# What this task involves
From the records below, copy out exactly the lines from the one containing "box('plinthFloor', brown, -W" to the one containing "const flight = (name, side, dir, y0)", both included. Add nothing else.

# Provided material
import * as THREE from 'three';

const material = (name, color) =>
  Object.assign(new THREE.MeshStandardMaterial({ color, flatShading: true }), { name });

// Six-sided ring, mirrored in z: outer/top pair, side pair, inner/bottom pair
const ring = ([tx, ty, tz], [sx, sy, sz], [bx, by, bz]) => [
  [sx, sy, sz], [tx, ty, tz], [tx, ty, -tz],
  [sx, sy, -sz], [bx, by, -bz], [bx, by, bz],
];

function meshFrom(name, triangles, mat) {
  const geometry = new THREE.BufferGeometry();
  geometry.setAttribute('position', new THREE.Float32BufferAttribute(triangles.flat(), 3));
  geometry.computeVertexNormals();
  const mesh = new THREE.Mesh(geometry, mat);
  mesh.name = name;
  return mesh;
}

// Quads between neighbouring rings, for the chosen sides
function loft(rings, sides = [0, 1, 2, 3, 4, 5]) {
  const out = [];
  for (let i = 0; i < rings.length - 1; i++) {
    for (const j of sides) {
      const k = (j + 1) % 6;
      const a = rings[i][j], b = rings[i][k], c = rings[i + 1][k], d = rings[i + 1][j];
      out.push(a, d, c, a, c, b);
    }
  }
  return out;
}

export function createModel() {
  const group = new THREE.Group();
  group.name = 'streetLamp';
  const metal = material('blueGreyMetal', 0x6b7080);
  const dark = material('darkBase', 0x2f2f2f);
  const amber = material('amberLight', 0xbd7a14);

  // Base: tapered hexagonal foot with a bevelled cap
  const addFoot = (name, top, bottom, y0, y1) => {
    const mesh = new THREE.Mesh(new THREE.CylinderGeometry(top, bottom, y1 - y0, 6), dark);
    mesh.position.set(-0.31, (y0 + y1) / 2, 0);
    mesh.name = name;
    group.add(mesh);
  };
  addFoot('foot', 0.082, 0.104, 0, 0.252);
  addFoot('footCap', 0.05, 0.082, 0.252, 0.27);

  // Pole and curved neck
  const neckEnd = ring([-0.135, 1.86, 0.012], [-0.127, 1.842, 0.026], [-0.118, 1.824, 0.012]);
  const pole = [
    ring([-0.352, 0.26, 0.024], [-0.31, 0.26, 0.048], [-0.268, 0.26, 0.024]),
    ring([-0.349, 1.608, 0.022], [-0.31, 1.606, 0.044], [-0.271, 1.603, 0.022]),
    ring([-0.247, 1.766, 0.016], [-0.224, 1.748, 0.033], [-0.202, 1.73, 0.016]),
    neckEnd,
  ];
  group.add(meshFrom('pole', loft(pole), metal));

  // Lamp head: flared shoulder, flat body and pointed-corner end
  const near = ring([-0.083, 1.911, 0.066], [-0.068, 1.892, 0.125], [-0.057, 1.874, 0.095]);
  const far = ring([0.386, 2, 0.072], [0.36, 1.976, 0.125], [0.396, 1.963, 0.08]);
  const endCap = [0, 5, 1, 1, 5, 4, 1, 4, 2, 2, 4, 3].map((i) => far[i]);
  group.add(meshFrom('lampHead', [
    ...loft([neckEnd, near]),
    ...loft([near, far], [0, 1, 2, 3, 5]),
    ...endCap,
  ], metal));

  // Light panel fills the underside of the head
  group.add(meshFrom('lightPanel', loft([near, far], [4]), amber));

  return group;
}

...

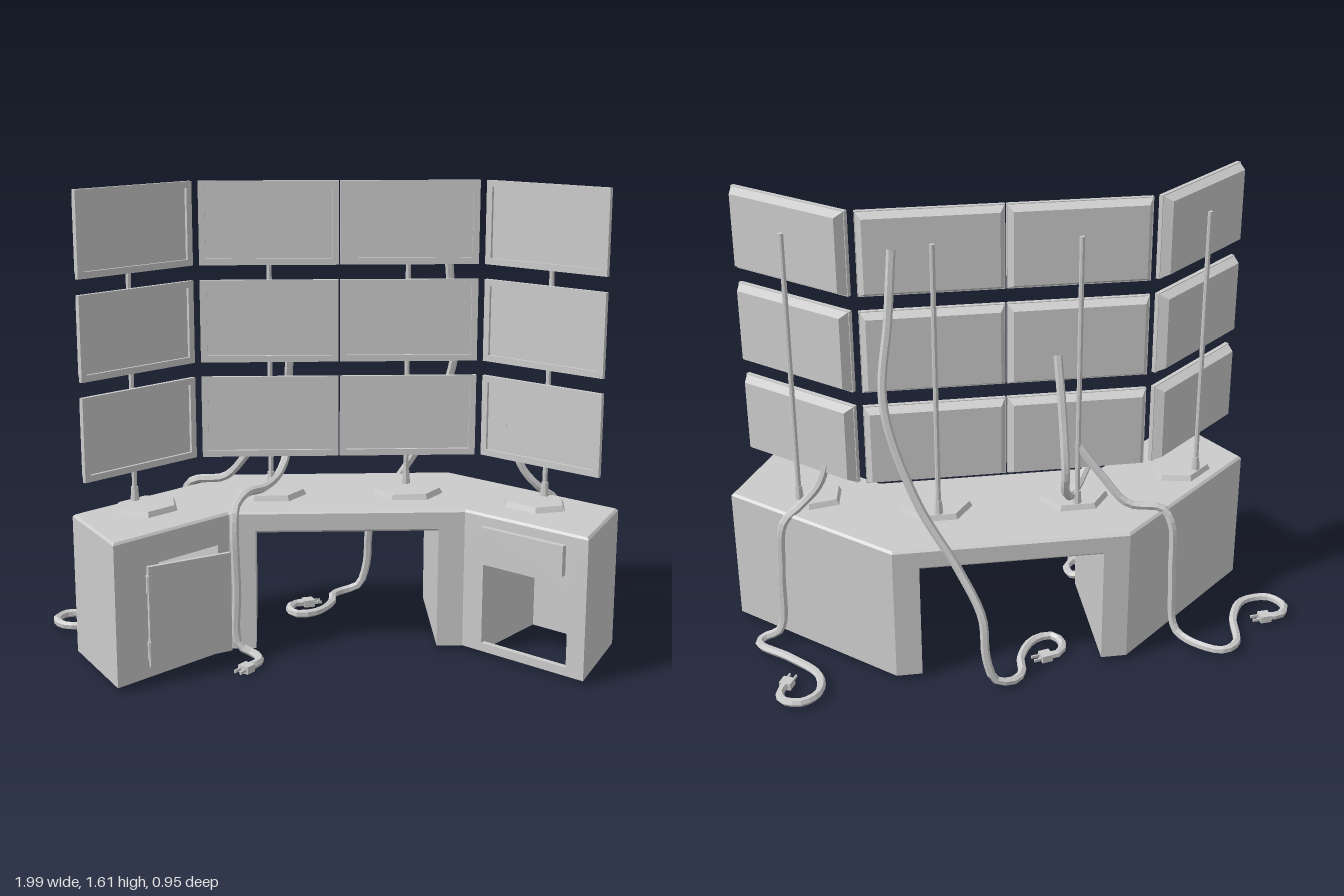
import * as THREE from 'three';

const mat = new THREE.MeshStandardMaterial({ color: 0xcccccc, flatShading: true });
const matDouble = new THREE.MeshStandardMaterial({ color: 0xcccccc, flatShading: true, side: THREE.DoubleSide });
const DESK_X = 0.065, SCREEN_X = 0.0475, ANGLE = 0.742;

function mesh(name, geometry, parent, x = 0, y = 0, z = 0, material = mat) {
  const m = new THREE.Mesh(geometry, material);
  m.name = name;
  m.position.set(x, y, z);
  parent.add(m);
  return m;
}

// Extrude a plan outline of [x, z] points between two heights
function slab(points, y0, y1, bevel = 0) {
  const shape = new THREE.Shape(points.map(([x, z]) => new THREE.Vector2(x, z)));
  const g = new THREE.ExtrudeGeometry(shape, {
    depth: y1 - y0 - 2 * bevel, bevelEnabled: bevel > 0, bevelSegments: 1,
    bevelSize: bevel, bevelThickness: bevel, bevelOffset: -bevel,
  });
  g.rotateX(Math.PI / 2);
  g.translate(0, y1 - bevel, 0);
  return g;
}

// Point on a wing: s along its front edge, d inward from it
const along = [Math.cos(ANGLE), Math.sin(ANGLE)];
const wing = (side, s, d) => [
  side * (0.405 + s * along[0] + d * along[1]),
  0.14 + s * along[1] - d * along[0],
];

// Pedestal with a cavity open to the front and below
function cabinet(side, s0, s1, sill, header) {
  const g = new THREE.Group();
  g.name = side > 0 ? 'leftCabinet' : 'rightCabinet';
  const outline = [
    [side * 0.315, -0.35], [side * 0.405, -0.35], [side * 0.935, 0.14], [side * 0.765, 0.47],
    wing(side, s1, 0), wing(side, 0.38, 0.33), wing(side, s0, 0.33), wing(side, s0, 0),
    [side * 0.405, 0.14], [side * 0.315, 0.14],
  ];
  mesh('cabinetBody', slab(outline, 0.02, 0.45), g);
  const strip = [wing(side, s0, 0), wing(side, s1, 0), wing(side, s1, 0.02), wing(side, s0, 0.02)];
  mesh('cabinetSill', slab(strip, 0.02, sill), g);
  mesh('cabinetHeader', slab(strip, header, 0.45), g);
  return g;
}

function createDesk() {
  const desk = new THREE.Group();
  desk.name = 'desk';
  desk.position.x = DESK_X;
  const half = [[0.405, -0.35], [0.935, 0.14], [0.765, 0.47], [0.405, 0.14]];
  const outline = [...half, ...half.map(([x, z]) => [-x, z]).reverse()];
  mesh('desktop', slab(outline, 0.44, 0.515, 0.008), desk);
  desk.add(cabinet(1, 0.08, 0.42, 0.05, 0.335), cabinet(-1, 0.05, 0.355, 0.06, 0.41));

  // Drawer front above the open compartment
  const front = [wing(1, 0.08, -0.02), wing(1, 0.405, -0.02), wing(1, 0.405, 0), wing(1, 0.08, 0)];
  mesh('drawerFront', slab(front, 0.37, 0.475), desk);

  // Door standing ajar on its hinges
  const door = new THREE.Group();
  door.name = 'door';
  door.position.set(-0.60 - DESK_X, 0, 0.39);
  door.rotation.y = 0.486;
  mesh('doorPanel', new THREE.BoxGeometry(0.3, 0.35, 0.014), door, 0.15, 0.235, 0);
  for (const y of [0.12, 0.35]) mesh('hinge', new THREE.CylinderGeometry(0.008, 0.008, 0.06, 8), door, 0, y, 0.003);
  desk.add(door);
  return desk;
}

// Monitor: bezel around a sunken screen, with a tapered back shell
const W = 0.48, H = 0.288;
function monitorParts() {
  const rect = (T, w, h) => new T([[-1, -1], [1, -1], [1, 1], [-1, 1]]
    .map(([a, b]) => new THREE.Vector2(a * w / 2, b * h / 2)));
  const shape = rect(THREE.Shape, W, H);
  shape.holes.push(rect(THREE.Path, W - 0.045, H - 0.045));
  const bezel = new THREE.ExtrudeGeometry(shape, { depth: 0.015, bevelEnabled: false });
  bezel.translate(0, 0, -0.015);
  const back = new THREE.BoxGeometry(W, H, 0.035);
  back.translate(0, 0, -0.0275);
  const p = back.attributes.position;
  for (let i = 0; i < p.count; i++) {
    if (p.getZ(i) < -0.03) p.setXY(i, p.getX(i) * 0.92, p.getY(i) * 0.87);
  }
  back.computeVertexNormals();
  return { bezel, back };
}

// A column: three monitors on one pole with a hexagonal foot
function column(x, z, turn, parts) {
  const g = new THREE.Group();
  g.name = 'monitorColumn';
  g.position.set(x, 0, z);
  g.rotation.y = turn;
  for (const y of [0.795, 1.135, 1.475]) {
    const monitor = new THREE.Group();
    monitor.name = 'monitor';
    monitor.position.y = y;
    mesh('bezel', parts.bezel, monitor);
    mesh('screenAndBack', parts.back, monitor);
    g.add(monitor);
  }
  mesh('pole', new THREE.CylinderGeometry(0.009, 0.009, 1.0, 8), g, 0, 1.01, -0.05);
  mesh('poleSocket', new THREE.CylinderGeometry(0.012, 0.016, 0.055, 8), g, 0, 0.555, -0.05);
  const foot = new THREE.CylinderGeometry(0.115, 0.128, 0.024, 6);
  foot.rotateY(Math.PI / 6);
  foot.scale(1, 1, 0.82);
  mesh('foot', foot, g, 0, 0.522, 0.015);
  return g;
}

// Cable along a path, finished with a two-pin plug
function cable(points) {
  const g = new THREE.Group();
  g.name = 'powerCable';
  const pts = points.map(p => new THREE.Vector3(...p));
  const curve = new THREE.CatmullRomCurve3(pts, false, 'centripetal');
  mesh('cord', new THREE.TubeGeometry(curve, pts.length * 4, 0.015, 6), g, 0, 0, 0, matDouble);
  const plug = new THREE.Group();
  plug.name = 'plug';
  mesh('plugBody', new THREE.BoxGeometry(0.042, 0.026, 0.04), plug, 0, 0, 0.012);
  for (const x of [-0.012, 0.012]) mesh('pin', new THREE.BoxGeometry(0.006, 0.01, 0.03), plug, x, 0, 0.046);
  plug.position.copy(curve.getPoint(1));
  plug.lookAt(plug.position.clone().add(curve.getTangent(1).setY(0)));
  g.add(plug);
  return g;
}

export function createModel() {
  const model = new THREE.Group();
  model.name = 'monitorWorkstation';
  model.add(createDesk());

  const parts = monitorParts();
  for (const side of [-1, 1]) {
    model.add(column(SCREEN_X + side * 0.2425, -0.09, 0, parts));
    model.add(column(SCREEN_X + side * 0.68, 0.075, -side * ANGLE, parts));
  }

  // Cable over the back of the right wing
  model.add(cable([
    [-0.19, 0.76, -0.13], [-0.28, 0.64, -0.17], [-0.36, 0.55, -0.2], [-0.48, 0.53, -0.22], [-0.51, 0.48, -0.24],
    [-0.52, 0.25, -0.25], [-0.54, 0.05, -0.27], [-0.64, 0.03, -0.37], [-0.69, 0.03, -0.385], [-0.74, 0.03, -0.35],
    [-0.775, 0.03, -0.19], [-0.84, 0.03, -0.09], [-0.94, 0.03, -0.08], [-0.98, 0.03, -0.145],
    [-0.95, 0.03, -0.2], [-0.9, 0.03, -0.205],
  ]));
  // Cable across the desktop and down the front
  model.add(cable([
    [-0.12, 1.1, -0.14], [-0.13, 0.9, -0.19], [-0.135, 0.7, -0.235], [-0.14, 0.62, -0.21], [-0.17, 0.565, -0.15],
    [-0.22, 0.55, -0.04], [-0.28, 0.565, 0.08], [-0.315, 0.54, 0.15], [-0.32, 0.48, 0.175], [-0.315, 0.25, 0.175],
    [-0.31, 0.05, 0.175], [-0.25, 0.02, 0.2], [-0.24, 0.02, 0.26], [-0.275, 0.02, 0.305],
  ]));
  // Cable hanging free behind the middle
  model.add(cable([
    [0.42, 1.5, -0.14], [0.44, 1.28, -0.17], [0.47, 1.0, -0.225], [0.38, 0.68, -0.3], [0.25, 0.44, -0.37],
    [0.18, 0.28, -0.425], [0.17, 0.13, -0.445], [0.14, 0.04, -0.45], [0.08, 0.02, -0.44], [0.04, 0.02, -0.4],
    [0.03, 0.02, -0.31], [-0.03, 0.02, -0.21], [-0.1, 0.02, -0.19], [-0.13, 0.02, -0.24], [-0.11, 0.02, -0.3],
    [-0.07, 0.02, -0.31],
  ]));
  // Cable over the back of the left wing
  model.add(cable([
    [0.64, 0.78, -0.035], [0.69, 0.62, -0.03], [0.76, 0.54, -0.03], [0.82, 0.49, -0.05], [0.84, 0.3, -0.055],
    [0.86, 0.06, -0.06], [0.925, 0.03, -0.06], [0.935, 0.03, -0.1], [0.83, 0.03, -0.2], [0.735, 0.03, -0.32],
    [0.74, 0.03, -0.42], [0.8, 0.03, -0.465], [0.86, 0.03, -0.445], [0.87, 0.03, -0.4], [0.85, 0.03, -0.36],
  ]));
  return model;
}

--

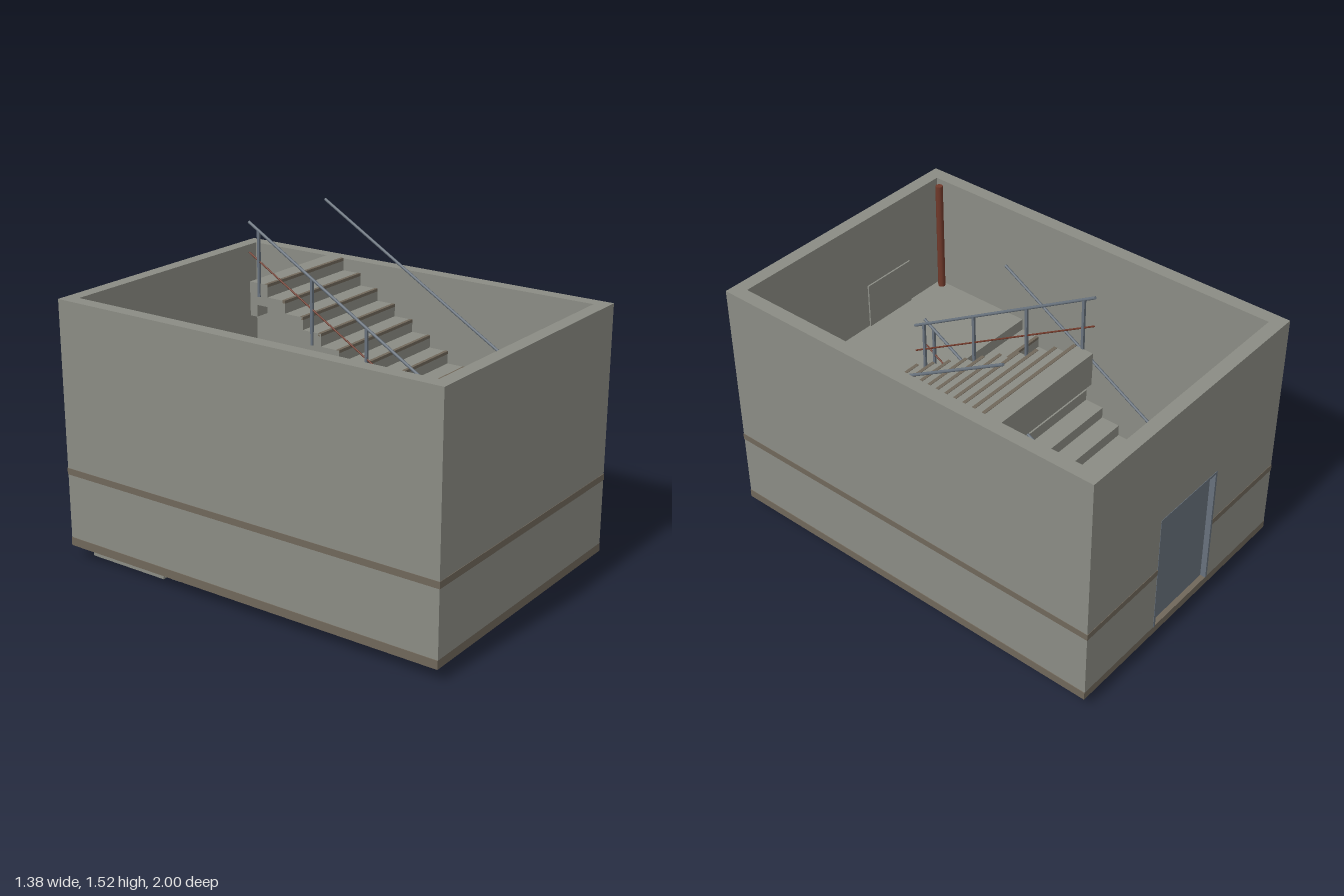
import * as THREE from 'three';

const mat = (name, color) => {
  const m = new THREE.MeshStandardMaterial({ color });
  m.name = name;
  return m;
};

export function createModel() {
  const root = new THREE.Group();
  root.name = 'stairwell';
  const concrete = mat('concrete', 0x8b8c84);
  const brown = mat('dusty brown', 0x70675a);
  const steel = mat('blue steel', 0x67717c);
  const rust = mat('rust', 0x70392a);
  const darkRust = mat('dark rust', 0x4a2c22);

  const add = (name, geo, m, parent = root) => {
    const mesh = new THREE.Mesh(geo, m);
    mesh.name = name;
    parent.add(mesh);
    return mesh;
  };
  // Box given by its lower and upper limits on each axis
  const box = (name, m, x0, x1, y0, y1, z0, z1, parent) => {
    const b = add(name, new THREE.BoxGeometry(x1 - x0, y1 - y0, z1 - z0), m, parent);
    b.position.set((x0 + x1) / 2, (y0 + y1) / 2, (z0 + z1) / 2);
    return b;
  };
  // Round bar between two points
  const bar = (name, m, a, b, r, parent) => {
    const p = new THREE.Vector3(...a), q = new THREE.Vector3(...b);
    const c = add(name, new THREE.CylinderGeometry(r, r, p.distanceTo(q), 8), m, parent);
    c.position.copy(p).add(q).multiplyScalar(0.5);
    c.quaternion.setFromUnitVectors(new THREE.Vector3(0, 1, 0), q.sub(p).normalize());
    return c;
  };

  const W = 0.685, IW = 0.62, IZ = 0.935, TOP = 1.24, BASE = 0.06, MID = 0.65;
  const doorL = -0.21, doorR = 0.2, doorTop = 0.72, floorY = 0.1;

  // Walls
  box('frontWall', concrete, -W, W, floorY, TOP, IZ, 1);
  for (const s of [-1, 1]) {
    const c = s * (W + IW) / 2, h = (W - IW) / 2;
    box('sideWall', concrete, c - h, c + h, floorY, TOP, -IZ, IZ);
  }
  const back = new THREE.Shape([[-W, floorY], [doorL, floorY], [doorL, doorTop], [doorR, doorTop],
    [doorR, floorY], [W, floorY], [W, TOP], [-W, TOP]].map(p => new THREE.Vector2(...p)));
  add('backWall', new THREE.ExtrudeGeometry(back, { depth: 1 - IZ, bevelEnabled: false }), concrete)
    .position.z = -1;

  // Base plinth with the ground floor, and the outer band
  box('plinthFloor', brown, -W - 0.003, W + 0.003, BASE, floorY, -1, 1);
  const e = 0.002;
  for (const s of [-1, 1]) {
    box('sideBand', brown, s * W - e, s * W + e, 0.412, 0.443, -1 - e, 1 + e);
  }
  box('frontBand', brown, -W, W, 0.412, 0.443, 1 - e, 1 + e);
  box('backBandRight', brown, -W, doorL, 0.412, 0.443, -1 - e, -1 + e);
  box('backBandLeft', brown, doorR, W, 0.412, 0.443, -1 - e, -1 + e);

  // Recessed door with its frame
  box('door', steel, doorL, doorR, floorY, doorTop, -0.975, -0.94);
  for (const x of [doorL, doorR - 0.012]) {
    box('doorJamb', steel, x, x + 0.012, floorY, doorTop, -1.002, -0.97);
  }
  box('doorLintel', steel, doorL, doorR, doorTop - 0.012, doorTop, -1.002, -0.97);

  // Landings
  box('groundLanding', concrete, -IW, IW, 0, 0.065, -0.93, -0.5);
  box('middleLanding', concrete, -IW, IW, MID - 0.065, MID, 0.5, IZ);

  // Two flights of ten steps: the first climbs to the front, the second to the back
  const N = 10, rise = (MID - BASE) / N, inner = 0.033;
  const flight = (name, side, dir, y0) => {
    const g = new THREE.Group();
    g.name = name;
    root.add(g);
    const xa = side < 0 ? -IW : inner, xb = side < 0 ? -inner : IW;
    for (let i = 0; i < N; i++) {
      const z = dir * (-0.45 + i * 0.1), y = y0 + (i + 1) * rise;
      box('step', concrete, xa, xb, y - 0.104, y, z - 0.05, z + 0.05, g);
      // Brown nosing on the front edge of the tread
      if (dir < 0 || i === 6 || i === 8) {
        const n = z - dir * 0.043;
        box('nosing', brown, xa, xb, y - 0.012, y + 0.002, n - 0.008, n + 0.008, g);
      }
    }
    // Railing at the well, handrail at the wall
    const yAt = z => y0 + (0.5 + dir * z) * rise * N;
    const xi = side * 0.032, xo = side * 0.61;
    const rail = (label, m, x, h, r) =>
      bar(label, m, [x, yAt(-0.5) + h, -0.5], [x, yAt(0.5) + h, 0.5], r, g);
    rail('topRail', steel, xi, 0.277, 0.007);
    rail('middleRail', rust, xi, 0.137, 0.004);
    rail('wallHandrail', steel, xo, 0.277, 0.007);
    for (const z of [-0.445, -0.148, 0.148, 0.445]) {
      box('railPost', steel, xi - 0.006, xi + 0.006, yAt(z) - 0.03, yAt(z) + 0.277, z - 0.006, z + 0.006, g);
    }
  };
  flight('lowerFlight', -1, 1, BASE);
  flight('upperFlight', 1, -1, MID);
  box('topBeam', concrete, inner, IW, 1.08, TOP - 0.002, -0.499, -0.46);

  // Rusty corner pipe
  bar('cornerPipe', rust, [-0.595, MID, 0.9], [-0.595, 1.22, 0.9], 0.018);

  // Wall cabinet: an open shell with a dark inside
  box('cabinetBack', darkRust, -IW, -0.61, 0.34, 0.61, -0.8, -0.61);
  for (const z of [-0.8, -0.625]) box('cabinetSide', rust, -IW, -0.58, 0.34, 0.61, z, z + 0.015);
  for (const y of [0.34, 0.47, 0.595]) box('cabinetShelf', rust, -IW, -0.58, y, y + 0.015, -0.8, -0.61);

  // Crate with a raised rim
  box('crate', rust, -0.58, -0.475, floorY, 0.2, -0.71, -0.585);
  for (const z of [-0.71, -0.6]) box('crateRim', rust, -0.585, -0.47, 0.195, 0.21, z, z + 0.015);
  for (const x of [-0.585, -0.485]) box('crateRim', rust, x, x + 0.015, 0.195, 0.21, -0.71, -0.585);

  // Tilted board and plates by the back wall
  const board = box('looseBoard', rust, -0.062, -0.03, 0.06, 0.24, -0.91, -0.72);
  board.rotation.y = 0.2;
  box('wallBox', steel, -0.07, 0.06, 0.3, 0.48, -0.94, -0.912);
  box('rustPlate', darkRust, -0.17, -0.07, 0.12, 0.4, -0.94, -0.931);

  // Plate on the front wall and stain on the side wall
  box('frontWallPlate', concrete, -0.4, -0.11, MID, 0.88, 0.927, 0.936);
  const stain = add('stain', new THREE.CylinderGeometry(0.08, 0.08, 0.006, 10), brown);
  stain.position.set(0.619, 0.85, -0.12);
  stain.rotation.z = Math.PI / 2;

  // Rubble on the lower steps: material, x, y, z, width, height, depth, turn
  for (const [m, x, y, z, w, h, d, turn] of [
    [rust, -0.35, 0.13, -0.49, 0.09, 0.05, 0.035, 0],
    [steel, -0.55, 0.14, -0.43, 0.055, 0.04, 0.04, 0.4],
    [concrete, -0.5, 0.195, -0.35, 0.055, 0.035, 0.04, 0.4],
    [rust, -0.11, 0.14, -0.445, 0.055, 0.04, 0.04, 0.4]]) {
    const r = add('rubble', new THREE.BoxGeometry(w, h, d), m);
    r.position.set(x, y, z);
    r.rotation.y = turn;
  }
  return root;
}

# Task response
  box('plinthFloor', brown, -W - 0.003, W + 0.003, BASE, floorY, -1, 1);
  const e = 0.002;
  for (const s of [-1, 1]) {
    box('sideBand', brown, s * W - e, s * W + e, 0.412, 0.443, -1 - e, 1 + e);
  }
  box('frontBand', brown, -W, W, 0.412, 0.443, 1 - e, 1 + e);
  box('backBandRight', brown, -W, doorL, 0.412, 0.443, -1 - e, -1 + e);
  box('backBandLeft', brown, doorR, W, 0.412, 0.443, -1 - e, -1 + e);

  // Recessed door with its frame
  box('door', steel, doorL, doorR, floorY, doorTop, -0.975, -0.94);
  for (const x of [doorL, doorR - 0.012]) {
    box('doorJamb', steel, x, x + 0.012, floorY, doorTop, -1.002, -0.97);
  }
  box('doorLintel', steel, doorL, doorR, doorTop - 0.012, doorTop, -1.002, -0.97);

  // Landings
  box('groundLanding', concrete, -IW, IW, 0, 0.065, -0.93, -0.5);
  box('middleLanding', concrete, -IW, IW, MID - 0.065, MID, 0.5, IZ);

  // Two flights of ten steps: the first climbs to the front, the second to the back
  const N = 10, rise = (MID - BASE) / N, inner = 0.033;
  const flight = (name, side, dir, y0) => {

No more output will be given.